Virtual reality has shown the potential to help patients deal with pain and anxiety during difficult procedures and clinical trials. Clinical Trials Arena speaks to KindVR founder Simon Robertson to find out how the technology works and its benefits for patients, parents and providers.
Simon Robertson, a former video game developer, first tried on a virtual reality (VR) headset back in 2012 and immediately started thinking about how the technology could be applied to help people.
That night, he fell into a research rabbit hole where he discovered the work of Dr Hunter Hoffman, one of the originators of a new technique using immersive VR for pain control.
Hoffman was able to show that burn patients, while having their wound dressings changed, were reporting significant pain reduction while being immersed in VR.
“I was really impressed by this research but disappointed to discover that interactive, immersive distraction wasn’t being used at burn centres and paediatric hospitals,” says Robertson. “So, I kind of made that my mission.”
The road to KindVR
Robertson hauled his old computer and clunky VR headset to Oakland Children’s Hospital, now called the UCSF Benioff Children’s Hospital Oakland, and excitedly presented his findings.
They were struck by the research but told Robertson to “slow down” and had him become a child life specialist volunteer. He spent about a year working bedside with haematology patients, mostly those suffering from sickle cell disease. At this time no VR was involved. Instead, Robertson used the opportunity to get a sense of the common procedures that these patients go through and imagine what integrating VR to help them would look like.
From there, Robertson partnered with Dr Anne Marsh, director of the Paediatric Sickle Cell Clinic and associate haematologist/oncologist at UCSF Benioff, who became the primary investigator on the first clinical trial for KindVR – the VR therapy firm Robertson founded in 2014 – looking at harnessing VR for sickle cell inpatients during vaso-occlusive pain crises.
Patients with sickle cell disease are burdened with excruciating episodes of pain and often require hospitalisation for intravenous opioids to help relieve it. Opioids, although necessary for episodes of intense pain, often are not sufficient and come with a myriad of other problems like addiction, adverse reactions and declining long-term efficacy.
In the UCSF Benioff trial, Robertson and Marsh enrolled a convenience sample of 30 sickle cell patients aged eight years or older, all of whom were admitted with a vaso-occlusive pain episode.
Results showed pain intensity dropped significantly after a single VR session, with improvements in sensory, affective, evaluative and temporal pain domains. The use of the VR sets, which were programmed with KindVR Aqua, a calming virtual underwater world, was very well received by patients, parents and hospital staff.
KindVR now has 10 clinical trials underway with 10 leading hospitals and three trials that are completed and published. Other indications where KindVR’s tech is being trialled include a variety of cancer procedures, laceration repair, preoperative stress, MRI practice and IV insertion.

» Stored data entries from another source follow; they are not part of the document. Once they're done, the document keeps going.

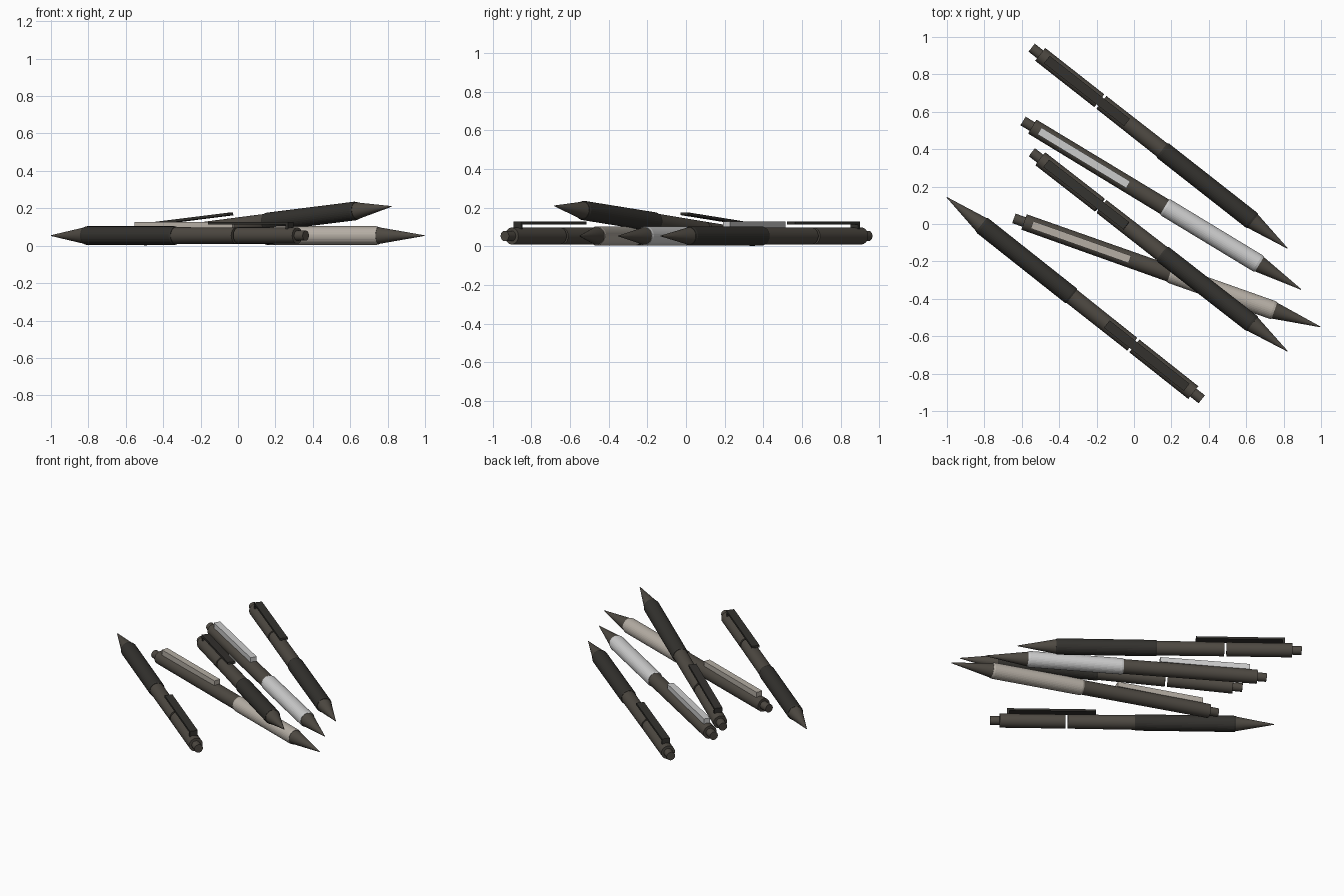
import bpy, bmesh, math
from mathutils import Vector, Matrix

if "Cube" in bpy.data.objects:
    bpy.data.objects.remove(bpy.data.objects["Cube"])

LENGTH = 1.738


def material(name, rgb):
    m = bpy.data.materials.new(name)
    m.diffuse_color = (*rgb, 1)
    m.use_nodes = True
    m.node_tree.nodes["Principled BSDF"].inputs["Base Color"].default_value = m.diffuse_color
    return m


BODY = material("charcoal", (0.075, 0.066, 0.054))
DARK = material("dark_rubber", (0.033, 0.031, 0.027))
WHITE = material("white_rubber", (0.80, 0.80, 0.78))
BEIGE = material("beige_rubber", (0.46, 0.42, 0.37))


def finish(name, bm, frame, mat, smooth=True):
    bmesh.ops.recalc_face_normals(bm, faces=bm.faces)
    bm.transform(frame)
    me = bpy.data.meshes.new(name)
    bm.to_mesh(me)
    bm.free()
    me.materials.append(mat)
    ob = bpy.data.objects.new(name, me)
    bpy.context.collection.objects.link(ob)
    if smooth:
        bpy.ops.object.select_all(action='DESELECT')
        bpy.context.view_layer.objects.active = ob
        ob.select_set(True)
        bpy.ops.object.shade_smooth_by_angle(angle=math.radians(30))


def lathe(name, profile, frame, mat, sides=32, smooth=True):
    """Closed turned part; profile is (distance from tip, radius)."""
    bm = bmesh.new()
    rings = [[bm.verts.new((s, r * math.cos(math.tau * i / sides),
                            r * math.sin(math.tau * i / sides)))
              for i in range(sides)] for s, r in profile]
    for a, b in zip(rings, rings[1:]):
        for i in range(sides):
            j = (i + 1) % sides
            bm.faces.new((a[i], a[j], b[j], b[i]))
    bm.faces.new(rings[0])
    bm.faces.new(rings[-1])
    finish(name, bm, frame, mat, smooth)


def clip(name, side_profile, width, frame, mat):
    """Side profile (distance, height) extruded across the pen."""
    bm = bmesh.new()
    face = bm.faces.new([bm.verts.new((s, -width / 2, z)) for s, z in side_profile])
    out = bmesh.ops.extrude_face_region(bm, geom=[face])
    bmesh.ops.translate(bm, vec=(0, width, 0),
                        verts=[v for v in out['geom'] if isinstance(v, bmesh.types.BMVert)])
    finish(name, bm, frame, mat, False)


def pen(label, tip, end, grip_mat):
    # frame: local x runs from tip to button, local z faces up
    tip, end = Vector(tip), Vector(end)
    x = (end - tip).normalized()
    y = Vector((0, 0, 1)).cross(x).normalized()
    z = x.cross(y)
    frame = Matrix.Translation(tip) @ Matrix((x, y, z)).transposed().to_4x4()
    dark = grip_mat == DARK
    g0 = 0.235 if dark else 0.26
    r = 0.0435

    # writing tip
    lathe(f"{label}_tip", [(0, 0.002), (g0, 0.045)], frame, BODY)
    # rubber grip
    lathe(f"{label}_grip", [(g0, 0.047), (g0 + 0.012, 0.05), (0.842, 0.05), (0.852, 0.047)],
          frame, grip_mat, 32, False)
    # barrel, split by a narrow gap on the dark pens
    if dark:
        lathe(f"{label}_barrel", [(0.852, 0.045), (1.264, r)], frame, BODY)
        lathe(f"{label}_cap", [(1.278, r), (1.68, r)], frame, BODY)
    else:
        lathe(f"{label}_barrel", [(0.852, 0.045), (1.68, r)], frame, BODY)
    # push button
    lathe(f"{label}_button", [(1.67, 0.027), (LENGTH, 0.027)], frame, BODY)
    # pocket clip: thin bar on a post (dark) or solid bar (light)
    if dark:
        clip(f"{label}_clip", [(1.09, 0.06), (1.62, 0.06), (1.62, 0.03), (1.635, 0.03),
                               (1.635, 0.074), (1.09, 0.074)], 0.05, frame, DARK)
    else:
        clip(f"{label}_clip", [(1.08, 0.042), (1.635, 0.036), (1.635, 0.074), (1.08, 0.074)],
             0.042, frame, grip_mat)


Z = 0.054
pen("back_pen", (0.82, -0.13, Z), (-0.55, 0.945, Z), DARK)
pen("white_grip_pen", (0.893, -0.35, Z), (-0.592, 0.55, Z), WHITE)
pen("leaning_pen", (0.82, -0.68, 0.21), (-0.55, 0.387, 0.038), DARK)
pen("beige_grip_pen", (0.996, -0.55, Z), (-0.642, 0.03, Z), BEIGE)
pen("front_pen", (-1.0, 0.142, Z), (0.362, -0.937, Z), DARK)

Distraction as pain mitigation
Robertson says VR’s ability to reduce pain and stress all comes down to distraction –directing patients’ attention to a virtual world leaves a little less bandwidth for the brain to process the pain signals that go up the spine.
“The truth is, distraction is something that’s been known by providers and parents for many years,” Robertson says. “My first day working in Oakland Children’s I saw child life specialists use a vibrating pillow on the side of the patient, asking them to focus on that physical sensation while they did a difficult procedure on the opposite side of this patient’s body while simultaneously playing a game of I Spy – a more cognitive form of distraction.
“I was watching this kiddo be distracted on two fronts, and it became clear to me that that’s the magic of VR. It’s not necessarily a panacea, it just happens to be a little bit better at hijacking the brain senses, by controlling what you see and hear and your sense of presence in the environment. It pulls you out of that hospital. Really that just adds up to a more effective distraction technique. I see VR as just another step forward in being able to distract patients from processing that pain, and giving them something to look at.”
VR worlds tailored for patients and CROs
KindVR has a number of ‘worlds’, or applications tailored specifically to the hospital setting. When we think about VR, we normally imagine exciting immersion where the wearer might experience riding a rollercoaster or being chased by a T-Rex. While these situations sound fun, they are not suitable for a patient in hospital who is having an IV insertion or using very powerful medication to manage their pain.
“Patients deserve access to software that’s designed for their specific patient population or the procedure they’re going through,” says Robertson. “That was the foundation for me as a designer, to design for these procedures.”